For any software to be considered QA verified, it must undergo various processes, starting with comparison. This involves comparing the specification document, customer requirements, and the expectations of the developers and QA team. The program is thoroughly reviewed throughout the implementation process to ensure it aligns with its objectives and delivers the intended benefits to stakeholders.

Verification and Validation:

This review and investigation process is known as Verification and Validation (V&V). It includes prerequisite audits, design and code studies, and rigorous product testing. It is important to note that there is a distinct difference between comparison and confirmation – these are two separate and essential steps in the QA verification process.

Verification ensures the right product is being developed by confirming that it aligns with the specified functional and non-functional requirements.

Verification deals with the question, "Are we building the right product?"

Validation, on the other hand, ensures the product is being built correctly by checking if it functions as intended and meets the expected quality standards.

Validation deals with the question, "Are we building the product right?"

Despite being two different terms, the ultimate goal of these two cycles is to ensure that the product does what it is designed to do. System reliability is determined by a number of different elements.

Verification and Validation (V&V) Approaches:

Within the V&V process, there are two complementary approaches to system checking and analysis:

  1. Software inspections or peer reviews analyze and check system representations such as the
 requirements document, design diagrams and the program source code. Software inspections and automated analyses are static V&V techniques, as you don't need to run the software on a computer.
  2. Software testing involves running an implementation of the software with test data. You examine
 the software's output and operational behaviour to check that it performs as required.
 Testing is now considered a dynamic verification and validation technique as we run software on a computer for the testing process.

There is no hard-and-fast boundary between these approaches to testing, but there are two distinct types of testing that may be used at different
 stages in software development:

  1. Validation testing majorly focuses on the client requirements of the system. In other words, validation testing prioritizes what the customer wants. As part of validation testing, you may use statistical testing to test the performance and reliability of the program and to check how it works under operational conditions.
  2. Defect testing is intended to reveal system defects rather than simulate its operational
 use. The goal of defect testing is to find inconsistencies between a program and its specifications

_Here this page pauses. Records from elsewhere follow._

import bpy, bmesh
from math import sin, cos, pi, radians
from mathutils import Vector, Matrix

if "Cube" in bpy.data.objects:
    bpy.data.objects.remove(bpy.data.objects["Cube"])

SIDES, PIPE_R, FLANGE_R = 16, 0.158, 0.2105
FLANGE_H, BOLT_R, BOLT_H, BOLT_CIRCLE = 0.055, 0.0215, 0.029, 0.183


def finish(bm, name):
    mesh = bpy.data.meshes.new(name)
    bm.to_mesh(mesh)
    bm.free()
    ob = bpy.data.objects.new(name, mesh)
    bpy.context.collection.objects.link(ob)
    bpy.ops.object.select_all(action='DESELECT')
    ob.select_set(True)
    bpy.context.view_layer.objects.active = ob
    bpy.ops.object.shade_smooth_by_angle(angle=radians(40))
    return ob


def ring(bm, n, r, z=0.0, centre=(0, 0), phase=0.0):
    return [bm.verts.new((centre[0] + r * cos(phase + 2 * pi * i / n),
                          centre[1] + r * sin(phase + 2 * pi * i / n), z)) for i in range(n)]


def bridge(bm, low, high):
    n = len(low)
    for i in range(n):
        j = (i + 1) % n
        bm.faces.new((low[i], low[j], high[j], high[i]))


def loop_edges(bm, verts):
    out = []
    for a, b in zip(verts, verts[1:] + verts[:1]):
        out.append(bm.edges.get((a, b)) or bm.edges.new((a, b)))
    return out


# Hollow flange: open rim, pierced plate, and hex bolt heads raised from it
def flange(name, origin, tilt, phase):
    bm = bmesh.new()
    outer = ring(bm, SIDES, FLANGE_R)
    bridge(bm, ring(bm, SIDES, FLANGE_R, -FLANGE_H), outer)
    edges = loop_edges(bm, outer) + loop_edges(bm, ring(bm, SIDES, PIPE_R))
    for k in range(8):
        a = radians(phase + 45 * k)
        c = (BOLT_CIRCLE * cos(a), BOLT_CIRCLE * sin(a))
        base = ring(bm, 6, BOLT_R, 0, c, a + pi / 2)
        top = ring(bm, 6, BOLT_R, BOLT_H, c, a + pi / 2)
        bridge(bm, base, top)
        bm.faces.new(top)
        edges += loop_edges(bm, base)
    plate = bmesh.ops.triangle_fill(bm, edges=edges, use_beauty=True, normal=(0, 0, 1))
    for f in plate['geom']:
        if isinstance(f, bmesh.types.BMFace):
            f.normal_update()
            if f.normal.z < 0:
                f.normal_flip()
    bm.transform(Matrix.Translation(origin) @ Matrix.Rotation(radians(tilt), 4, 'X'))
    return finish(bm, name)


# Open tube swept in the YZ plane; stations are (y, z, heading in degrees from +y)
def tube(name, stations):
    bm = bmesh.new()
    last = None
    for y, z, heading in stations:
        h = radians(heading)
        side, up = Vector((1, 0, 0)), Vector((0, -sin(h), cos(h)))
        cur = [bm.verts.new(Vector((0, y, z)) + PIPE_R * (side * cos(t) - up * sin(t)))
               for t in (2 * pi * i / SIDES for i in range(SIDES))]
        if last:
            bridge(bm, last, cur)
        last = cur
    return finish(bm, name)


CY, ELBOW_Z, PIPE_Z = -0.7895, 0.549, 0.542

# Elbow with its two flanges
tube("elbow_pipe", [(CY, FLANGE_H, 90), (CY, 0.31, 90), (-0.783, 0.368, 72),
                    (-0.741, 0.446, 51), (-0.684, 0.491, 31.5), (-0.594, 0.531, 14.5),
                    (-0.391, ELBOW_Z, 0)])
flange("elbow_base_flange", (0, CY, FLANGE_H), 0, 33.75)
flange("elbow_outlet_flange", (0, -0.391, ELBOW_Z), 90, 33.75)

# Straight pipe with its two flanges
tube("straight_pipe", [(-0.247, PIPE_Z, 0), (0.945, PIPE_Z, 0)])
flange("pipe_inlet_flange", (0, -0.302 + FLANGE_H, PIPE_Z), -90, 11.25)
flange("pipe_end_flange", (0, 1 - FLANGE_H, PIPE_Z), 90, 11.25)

The level of confidence required for the system doesn't depend only on the verification and validation of QA or the development team. It also depends on the Programming Skills, customers' assumptions of the system, and the system's current marketing environment:

  1. Programming skills: The assurance level required depends on how easy the product is for the organization. For example, the expected confidence level of programming used to maintain a basic security framework is notably higher than that of a model programming framework created to introduce some new ideas.
  2. Customer Assumptions: It is unfortunate that encountering bugs in our system has been considered normal during our product development process. However, conducting root cause analysis has helped us understand the uncertainty regarding the product quality we created. Fortunately, we have noticed a decrease in disappointments compared to before. As a result, we have placed increased importance on creating error-free programming and enhancing our validation and acceptance processes. This approach ensures that we focus on improving the quality of our software and reinforcing a more robust programming process.
  3. Marketing Environment: When marketing a framework, the framework customer should consider competing programs, the value customers will pay for the framework, and the plan required to deliver the framework. If an organization does not have many competitors, they may decide to ship the program before it is fully tested and fixed because they need to get to market first.

V&V and Debugging:

During validation 
testing, you will find defects in the system, and during defect testing, some tests will show that the 
program meets its requirements.

As you discover faults in the program
 you are testing, you must change the program to correct these faults. This process is called debugging. However, testing (or, more generally, verification and validation) and debugging have different goals:

Verification and validation processes are intended to establish the existence of defects in a
 software system and Debugging is a process that locates and corrects these defects

Skilled debuggers look for patterns in the test output
 where the defect is exhibited and use their knowledge of the type of defect, the output pattern, the
 programming language and the programming process to locate the defect. When you are debugging, you
 can use your knowledge of common programmer errors (such as failing to increment a counter) and
 match these against the observed patterns. You should also look for characteristic programming language
 errors, such as pointer misdirection in C.

Locating the faults in a program is not always a simple process since the fault may not be close to the 
point where the program failed. To locate a program fault, you may have to design additional tests that
 reproduce the original fault and pinpoint its location in the program. You may have to trace the 
program manually, line by line. Debugging tools that collect information about the program’s execution 
may also help you locate the source of a problem.

Interactive debugging tools are generally part of a language support tool integrated with a
compilation system. They provide a specialized run-time environment for the program that allows access
 to the compiler symbol table and, from there, to the values of program variables. You can control
 execution by 'stepping' through the program statement by statement. After executing each statement, you can examine the variables' values and thus discover the fault's location.
 After a defect in the program has been discovered, you have to correct it and re-validate the system. This 
may involve re-inspecting the program or regression testing where existing tests are executed again.

Thank you for reading this article. Catch you in the next one.